- Filter on IP address, not hostnames, and ensure that all IP addresses you allow are trusted sites not usable as any kind of proxy.
- Inspect request destination IPs and hostnames, and ensure that they match (that is, the IP is assigned to that domain) and also that the hostname is whitelisted and no whitelisted hostname runs any kind of proxy.
If the latter is untrue - that is, you filter on IP addresses, not hostnames - then this won't work as described. However, it would still work if somebody with a whitelisted IP sets up an open proxy on that IP that reads the hostname and forwards the request accordingly (and relays the response), and your users edit their HOSTS files to point all the domain names they care about to this one IP.

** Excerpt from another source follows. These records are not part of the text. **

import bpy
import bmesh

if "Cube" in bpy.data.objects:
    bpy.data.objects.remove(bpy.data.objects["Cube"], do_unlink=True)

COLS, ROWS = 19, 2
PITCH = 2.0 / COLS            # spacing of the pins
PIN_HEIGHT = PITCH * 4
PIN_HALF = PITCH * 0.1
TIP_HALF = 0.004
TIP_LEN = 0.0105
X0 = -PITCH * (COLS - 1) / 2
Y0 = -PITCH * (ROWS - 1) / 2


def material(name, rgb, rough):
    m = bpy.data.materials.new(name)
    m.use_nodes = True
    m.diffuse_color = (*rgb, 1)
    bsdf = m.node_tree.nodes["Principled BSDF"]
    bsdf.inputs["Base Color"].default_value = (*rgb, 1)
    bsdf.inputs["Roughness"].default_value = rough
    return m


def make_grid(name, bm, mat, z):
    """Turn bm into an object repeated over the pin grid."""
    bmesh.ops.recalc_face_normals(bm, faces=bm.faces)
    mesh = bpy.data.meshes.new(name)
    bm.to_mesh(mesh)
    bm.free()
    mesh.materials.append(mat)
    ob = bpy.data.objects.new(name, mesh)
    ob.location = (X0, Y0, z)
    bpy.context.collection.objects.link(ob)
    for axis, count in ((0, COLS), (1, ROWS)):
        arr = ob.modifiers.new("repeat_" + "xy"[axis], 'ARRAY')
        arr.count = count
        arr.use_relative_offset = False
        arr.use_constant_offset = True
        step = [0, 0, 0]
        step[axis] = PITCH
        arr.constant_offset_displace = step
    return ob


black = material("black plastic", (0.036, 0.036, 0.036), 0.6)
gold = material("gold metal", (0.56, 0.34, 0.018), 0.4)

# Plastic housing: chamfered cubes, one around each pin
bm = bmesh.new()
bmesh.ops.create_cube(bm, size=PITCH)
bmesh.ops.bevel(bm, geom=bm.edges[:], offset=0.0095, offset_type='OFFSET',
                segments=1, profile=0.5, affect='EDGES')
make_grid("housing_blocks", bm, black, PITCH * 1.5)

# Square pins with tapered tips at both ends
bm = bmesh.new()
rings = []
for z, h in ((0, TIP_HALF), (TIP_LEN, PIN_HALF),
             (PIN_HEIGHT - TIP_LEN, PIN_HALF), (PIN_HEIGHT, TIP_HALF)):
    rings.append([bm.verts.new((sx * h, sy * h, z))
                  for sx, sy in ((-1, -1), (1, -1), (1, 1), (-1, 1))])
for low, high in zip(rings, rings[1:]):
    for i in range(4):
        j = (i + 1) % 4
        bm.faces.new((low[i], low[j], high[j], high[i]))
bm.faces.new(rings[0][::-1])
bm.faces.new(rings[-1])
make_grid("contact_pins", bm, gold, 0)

If the former is untrue - that is, if there's any way, on some protocol or port or through changing the program configuration, to access the Internet without going through your proxy - then bypassing the filter is always going to be possible. People have built filter-bypass proxies (which they run on their own machines) that tunnel traffic through all kinds of things, like ICMP (the protocol used by
traceroute), DNS requests and responses, and so on. If you allow SSH traffic - even if you block the default SSH port - it's easy; most
ssh implementations let you set up port tunneling to a remote system and then all the user needs to do is tell their browser to use a HTTP proxy on localhost, forward the proxy's port through SSH to an outside box, and run an actual proxy on that box.